##### MATERIAL FOR THE TASK

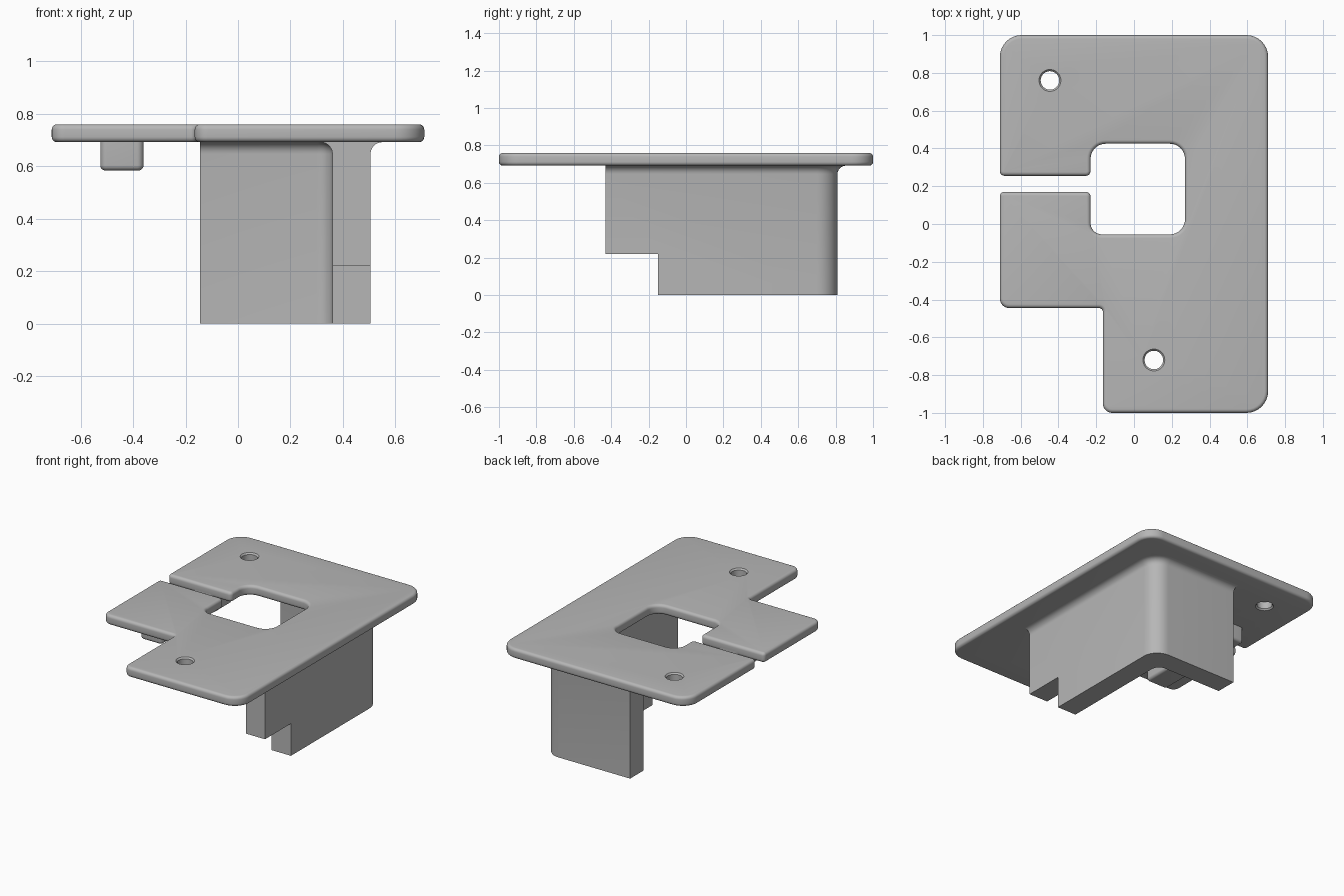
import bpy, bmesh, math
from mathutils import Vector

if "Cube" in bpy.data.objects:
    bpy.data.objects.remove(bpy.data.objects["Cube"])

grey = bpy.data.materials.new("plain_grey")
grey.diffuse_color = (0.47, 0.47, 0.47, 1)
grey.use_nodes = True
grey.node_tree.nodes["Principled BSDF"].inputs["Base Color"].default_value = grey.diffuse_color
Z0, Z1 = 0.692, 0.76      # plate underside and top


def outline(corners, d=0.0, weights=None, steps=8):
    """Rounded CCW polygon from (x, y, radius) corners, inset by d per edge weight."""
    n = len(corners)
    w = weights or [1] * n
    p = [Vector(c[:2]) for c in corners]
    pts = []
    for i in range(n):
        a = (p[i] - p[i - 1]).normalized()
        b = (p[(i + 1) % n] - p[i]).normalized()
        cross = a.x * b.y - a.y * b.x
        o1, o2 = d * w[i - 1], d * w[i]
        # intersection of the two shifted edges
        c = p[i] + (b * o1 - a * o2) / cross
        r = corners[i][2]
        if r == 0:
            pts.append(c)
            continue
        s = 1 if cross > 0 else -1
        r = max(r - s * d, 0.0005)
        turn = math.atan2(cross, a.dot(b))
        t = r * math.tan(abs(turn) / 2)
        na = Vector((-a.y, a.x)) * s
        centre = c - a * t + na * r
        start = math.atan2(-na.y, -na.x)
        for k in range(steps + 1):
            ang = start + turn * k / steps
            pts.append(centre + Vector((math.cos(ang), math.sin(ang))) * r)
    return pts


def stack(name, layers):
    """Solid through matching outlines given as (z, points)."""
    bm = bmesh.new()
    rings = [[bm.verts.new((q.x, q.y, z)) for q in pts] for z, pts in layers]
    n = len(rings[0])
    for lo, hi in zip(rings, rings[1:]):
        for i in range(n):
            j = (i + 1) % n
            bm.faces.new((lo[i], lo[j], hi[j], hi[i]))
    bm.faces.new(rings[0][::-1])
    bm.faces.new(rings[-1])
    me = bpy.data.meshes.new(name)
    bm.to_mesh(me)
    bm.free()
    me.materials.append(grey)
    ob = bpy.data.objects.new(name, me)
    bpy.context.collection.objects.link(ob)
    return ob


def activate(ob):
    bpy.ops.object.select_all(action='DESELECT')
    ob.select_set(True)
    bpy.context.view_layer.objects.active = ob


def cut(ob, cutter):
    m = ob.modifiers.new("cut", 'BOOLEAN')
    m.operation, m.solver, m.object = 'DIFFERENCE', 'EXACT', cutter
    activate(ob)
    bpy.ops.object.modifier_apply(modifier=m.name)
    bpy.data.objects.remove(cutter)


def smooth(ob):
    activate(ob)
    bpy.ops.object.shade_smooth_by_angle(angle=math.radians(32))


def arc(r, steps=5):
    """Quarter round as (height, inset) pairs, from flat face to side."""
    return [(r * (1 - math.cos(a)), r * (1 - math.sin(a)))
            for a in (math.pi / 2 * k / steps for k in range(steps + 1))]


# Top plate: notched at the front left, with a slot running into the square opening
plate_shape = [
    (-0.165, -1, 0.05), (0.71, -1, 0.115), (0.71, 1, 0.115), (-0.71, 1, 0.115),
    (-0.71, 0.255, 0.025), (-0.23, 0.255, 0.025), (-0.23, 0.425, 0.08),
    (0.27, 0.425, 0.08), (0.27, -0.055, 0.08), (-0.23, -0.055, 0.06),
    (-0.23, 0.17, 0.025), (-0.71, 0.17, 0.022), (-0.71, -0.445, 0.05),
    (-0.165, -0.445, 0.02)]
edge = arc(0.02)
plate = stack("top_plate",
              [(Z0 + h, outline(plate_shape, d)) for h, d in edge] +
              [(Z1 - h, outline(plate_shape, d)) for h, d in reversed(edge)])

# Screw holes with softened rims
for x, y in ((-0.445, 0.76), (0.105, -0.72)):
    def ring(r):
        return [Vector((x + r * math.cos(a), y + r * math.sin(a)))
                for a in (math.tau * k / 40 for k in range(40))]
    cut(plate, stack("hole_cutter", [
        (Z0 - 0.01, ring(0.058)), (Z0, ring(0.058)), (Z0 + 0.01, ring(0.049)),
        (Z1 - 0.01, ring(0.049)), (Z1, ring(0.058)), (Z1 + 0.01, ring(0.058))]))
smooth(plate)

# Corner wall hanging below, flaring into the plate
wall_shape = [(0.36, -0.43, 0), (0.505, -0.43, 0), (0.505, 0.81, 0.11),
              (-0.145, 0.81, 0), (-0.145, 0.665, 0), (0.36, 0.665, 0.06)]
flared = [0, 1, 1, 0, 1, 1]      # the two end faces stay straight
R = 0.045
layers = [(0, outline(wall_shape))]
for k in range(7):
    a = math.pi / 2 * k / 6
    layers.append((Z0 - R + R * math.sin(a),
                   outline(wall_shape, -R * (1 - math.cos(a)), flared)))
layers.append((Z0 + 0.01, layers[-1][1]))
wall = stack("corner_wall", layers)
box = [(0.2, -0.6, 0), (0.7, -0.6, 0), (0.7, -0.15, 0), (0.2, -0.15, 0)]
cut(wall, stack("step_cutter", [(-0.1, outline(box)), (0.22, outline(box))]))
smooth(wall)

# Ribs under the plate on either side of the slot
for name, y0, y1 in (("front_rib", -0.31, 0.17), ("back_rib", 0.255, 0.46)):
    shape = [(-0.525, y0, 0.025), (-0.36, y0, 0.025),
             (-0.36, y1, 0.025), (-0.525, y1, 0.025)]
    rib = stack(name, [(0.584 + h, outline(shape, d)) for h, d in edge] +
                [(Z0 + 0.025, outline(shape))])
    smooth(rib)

##########

▸ **PROBLEM**
All lines above from the one containing "start = math.atan2(-na.y, -na.x)" to the one containing "through matching outlines" must be repeated exactly, both lines included, and no others.

▸ **RESPONSE BOX**
        start = math.atan2(-na.y, -na.x)
        for k in range(steps + 1):
            ang = start + turn * k / steps
            pts.append(centre + Vector((math.cos(ang), math.sin(ang))) * r)
    return pts


def stack(name, layers):
    """Solid through matching outlines given as (z, points)."""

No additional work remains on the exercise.